“The consequences of poor hygiene are detrimental to the health of the whole family, especially children and so people need to make a personal commitment to good hygiene, particularly hand hygiene by washing the hands with clean water and soap.’’
Adesiyun, who is also a Nutritionist said: “Wash your hands when you walk into the house, when you want to eat and after eating, as well as after using the rest room.
“Also, before and after cleaning a child and touching contaminated or dirty items, the hands should be washed.
“People should wash their foods after purchasing them from the market place before consuming them; cooking items need to be washed with clean water and stored appropriately, to avoid allowing the growth of micro-organisms on them, ‘’ she said.
“Looking at malnutrition, one of the underlying causes is actually poor hygiene and an unsanitary environment.
“When there is poor hygiene and sanitation, at home, schools, offices and health facilities, risks of infections and diarrhoea diseases are a lot higher.
“Bad hygiene and sanitation can keep people in a cycle of poor health and malnutrition and for children, it can affect their growth and development and even cause death,’’ she said.

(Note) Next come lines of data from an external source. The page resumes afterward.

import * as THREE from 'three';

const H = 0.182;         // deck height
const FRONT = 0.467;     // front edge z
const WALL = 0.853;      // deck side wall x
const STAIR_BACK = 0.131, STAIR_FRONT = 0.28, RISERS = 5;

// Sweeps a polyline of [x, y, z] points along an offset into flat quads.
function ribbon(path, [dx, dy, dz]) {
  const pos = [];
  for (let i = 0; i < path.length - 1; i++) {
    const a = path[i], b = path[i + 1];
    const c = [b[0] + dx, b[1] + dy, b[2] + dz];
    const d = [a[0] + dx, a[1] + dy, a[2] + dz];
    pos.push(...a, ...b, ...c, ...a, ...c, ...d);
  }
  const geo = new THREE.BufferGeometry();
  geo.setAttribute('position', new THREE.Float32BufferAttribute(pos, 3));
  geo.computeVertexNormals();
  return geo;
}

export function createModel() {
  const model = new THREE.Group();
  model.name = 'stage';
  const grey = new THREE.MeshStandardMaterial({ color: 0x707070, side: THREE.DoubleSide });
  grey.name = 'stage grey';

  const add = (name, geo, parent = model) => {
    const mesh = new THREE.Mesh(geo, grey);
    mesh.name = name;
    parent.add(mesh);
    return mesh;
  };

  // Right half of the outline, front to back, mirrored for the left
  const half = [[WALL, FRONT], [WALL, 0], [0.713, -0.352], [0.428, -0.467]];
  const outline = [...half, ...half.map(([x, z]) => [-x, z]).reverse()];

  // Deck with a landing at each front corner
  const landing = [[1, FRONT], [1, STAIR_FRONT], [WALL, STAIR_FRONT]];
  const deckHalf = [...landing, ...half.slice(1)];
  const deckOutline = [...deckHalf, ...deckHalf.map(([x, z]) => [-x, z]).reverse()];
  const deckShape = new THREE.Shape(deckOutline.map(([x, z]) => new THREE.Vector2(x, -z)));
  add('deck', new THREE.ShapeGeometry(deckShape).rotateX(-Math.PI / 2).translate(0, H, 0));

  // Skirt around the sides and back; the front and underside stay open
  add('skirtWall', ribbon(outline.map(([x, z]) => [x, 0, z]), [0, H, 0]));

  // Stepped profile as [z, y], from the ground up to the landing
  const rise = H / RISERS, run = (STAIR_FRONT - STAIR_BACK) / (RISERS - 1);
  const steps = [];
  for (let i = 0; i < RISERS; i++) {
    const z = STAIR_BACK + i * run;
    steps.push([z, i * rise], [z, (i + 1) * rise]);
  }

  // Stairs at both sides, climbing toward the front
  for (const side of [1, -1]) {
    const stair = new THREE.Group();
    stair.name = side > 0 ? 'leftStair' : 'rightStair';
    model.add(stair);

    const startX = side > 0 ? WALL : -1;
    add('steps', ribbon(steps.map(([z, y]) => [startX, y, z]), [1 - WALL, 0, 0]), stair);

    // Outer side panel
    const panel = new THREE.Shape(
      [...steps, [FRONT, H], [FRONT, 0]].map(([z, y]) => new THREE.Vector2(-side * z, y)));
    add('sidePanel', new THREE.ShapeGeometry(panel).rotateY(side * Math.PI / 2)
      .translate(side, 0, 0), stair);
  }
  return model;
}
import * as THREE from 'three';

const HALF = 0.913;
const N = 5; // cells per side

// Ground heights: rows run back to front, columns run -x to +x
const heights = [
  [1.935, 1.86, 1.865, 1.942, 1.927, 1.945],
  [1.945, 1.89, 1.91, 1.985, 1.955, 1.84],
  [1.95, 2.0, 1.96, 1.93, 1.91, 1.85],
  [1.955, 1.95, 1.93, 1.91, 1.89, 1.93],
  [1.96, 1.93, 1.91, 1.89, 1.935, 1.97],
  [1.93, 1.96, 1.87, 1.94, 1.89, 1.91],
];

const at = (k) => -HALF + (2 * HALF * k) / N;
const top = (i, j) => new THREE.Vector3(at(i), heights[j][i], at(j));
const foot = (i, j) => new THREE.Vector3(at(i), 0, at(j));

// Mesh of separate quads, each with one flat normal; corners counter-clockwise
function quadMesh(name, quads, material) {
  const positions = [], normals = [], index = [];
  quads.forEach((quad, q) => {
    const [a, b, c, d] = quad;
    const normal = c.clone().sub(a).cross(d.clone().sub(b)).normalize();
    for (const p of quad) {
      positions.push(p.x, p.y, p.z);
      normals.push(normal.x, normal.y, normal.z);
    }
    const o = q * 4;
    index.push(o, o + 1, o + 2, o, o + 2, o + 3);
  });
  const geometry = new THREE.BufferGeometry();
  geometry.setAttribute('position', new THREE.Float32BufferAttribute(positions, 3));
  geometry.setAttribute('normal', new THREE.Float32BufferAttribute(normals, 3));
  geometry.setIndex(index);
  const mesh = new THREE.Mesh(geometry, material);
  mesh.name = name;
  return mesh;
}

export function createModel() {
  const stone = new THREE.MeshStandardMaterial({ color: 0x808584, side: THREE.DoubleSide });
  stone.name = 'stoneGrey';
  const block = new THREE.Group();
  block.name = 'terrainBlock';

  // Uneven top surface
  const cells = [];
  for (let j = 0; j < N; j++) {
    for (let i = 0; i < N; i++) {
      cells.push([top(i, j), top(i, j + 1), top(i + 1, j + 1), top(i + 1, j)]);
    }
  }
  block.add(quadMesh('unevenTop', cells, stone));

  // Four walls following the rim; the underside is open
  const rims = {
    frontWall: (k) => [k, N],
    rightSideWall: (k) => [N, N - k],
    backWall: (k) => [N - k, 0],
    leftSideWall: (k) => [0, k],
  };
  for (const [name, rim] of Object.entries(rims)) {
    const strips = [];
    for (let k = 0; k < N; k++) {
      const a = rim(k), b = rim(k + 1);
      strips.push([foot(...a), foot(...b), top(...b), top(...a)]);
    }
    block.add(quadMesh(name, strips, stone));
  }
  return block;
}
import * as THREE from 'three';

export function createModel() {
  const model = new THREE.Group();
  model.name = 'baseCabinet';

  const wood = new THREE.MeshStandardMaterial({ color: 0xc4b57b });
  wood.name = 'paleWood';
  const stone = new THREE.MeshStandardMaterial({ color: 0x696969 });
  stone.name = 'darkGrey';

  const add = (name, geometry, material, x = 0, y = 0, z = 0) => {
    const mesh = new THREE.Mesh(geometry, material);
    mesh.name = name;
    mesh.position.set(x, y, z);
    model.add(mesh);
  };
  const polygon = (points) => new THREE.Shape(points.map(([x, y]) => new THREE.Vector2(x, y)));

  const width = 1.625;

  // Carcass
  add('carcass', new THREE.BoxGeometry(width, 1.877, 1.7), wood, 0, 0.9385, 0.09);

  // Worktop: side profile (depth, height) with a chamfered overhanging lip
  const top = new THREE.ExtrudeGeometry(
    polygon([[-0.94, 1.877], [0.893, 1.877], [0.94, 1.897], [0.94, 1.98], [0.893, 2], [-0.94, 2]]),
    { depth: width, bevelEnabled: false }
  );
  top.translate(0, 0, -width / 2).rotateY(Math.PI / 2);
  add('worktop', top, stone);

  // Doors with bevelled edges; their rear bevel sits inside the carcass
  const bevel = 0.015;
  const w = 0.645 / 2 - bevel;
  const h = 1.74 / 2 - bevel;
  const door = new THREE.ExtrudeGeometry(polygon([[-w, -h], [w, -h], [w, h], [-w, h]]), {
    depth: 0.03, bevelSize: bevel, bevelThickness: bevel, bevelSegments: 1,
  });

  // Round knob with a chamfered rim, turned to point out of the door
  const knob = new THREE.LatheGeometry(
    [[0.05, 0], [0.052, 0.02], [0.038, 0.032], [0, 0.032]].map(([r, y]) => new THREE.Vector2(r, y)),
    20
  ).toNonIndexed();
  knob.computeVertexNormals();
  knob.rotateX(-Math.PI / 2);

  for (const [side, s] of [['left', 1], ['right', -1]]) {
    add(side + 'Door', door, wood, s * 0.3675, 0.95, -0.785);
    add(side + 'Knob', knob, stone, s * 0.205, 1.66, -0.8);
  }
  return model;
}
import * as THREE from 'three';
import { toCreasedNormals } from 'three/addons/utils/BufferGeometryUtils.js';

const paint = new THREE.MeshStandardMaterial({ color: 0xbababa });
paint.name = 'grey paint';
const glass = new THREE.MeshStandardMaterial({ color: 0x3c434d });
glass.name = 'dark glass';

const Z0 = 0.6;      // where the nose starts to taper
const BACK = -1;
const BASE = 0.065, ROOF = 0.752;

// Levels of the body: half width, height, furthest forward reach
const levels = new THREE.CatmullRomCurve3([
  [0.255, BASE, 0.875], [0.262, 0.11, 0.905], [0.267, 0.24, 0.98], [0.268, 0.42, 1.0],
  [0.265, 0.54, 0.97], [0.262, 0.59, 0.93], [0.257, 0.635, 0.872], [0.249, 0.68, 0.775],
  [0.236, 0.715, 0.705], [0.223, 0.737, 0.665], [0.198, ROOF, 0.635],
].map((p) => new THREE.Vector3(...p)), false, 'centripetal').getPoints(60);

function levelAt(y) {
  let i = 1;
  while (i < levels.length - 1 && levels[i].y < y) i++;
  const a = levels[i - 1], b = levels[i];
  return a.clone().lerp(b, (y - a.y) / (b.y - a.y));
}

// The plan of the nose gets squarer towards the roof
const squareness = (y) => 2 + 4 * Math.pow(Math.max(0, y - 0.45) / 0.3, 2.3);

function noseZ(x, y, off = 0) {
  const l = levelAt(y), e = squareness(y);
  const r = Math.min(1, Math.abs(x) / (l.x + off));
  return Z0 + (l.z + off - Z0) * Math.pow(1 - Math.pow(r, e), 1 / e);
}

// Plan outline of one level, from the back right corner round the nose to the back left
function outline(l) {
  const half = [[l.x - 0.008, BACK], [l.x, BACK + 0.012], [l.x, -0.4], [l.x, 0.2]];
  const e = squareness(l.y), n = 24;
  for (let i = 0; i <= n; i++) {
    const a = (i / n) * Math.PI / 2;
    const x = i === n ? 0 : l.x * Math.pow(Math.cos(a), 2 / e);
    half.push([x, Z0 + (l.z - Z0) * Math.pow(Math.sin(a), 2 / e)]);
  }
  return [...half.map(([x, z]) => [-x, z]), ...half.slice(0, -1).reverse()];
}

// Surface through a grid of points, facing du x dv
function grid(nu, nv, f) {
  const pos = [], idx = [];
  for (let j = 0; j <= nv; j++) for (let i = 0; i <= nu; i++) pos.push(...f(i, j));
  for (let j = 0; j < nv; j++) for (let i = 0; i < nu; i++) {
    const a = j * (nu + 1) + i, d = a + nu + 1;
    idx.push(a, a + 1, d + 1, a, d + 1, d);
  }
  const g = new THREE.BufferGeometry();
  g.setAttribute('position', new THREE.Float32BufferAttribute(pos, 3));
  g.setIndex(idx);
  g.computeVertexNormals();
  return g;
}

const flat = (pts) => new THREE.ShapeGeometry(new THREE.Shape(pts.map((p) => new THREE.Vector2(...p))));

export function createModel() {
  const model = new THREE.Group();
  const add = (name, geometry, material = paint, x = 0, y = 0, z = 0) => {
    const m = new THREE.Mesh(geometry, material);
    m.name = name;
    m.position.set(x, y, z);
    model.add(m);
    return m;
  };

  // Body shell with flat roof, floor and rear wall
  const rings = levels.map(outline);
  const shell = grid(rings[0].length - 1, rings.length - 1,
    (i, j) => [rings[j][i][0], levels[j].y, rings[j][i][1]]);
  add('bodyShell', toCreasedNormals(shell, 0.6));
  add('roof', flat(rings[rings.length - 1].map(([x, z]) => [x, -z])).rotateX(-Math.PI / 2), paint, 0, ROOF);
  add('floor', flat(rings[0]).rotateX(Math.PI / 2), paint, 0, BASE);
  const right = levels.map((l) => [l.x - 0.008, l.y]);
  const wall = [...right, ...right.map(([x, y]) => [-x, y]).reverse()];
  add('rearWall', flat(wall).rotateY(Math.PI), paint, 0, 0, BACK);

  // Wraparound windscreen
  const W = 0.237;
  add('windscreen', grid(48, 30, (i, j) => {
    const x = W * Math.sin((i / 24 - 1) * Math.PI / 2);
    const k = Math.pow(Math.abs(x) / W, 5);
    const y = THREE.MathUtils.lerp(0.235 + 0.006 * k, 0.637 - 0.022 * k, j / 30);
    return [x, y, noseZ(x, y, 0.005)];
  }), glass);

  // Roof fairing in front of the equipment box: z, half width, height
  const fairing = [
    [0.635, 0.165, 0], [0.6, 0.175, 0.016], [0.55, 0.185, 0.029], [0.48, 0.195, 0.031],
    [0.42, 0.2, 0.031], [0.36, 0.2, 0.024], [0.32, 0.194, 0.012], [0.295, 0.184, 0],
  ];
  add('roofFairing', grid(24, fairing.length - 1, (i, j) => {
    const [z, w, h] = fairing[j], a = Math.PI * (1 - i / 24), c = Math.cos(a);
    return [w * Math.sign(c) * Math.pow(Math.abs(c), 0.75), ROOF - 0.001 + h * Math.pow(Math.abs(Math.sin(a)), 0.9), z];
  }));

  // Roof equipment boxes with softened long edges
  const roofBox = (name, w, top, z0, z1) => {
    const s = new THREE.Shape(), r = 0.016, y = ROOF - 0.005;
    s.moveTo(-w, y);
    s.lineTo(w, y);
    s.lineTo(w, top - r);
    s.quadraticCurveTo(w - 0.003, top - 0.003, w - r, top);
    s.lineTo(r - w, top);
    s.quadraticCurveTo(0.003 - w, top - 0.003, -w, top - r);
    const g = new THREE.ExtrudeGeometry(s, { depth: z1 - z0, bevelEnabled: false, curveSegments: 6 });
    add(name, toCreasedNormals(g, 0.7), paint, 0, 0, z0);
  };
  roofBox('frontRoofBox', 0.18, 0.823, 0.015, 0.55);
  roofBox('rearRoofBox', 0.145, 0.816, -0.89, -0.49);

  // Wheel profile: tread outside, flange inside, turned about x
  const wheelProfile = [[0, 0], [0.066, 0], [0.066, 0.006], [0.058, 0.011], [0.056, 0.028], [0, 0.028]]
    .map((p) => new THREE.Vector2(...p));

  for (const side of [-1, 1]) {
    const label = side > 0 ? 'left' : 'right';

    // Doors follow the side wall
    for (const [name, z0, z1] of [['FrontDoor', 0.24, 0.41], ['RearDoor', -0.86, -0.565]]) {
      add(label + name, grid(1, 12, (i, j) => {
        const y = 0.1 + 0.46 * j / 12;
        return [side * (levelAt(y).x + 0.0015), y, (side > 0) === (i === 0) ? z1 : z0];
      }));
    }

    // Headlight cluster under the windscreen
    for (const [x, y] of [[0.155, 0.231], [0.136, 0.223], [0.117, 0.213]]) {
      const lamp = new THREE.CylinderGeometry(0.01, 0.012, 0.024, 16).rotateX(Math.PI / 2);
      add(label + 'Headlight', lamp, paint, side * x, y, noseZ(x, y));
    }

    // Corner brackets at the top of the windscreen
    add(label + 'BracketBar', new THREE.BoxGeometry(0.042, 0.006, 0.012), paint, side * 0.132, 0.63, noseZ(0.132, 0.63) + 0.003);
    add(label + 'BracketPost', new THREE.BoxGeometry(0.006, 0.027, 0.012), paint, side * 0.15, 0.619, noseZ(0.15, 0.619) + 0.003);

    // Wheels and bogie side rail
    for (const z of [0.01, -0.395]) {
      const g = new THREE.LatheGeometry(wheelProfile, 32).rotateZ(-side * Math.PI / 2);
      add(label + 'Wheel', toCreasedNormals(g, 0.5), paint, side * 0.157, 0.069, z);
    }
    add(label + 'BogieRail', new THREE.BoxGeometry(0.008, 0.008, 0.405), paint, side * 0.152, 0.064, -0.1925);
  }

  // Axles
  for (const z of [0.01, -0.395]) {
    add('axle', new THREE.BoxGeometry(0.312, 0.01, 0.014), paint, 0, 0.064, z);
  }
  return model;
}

According to Adesiyun, creating good hand hygiene should not be isolated from maintaining a clean environment.
“Keeping our environment clean is very critical; it should be a community affair because we do not live in isolation.
“It is said that `cleanliness is next to godliness’ and since most people are religious, it makes sense to preach cleanliness even in our houses of worship and street associations.
“There should be efforts to ensure that gutters are cleaned, flooded street corners are drained to avoid breeding of vectors and reduce incidences of infections such as cholera, malaria and diarrhea,’’ she said.
Adesiyun said that it was important for clean water to be available to achieve the desired personal, environmental and public hygiene.
Also speaking, Olurotimi Awojide of the National Association of Nigerian Nurses and Midwives (NANNW), Lagos Chapter, said: “Good hygiene can be looked at from different perspectives starting from personal hygiene; individuals should take proper care of their body.
“This can be achieved through bathing, brushing of teeth, washing of clothing and so on.
“In health facilities, factories and companies, a high standard of hygiene is also required.
“However, the main purpose of this world hand hygiene day is to further remind us of the need to prevent the spread of infections,’’ he said.
“Unclean hands are reservoirs for majority of disease-causing organisms.
“Individuals, especially health workers, are expected to wash their hands before and after attending to each patient.
“This is critical to prevent infections such as sepsis.
“Hands should be washed with liquid soap under clean running water,’’ Awojide said.
By Oluwakemi Oladipo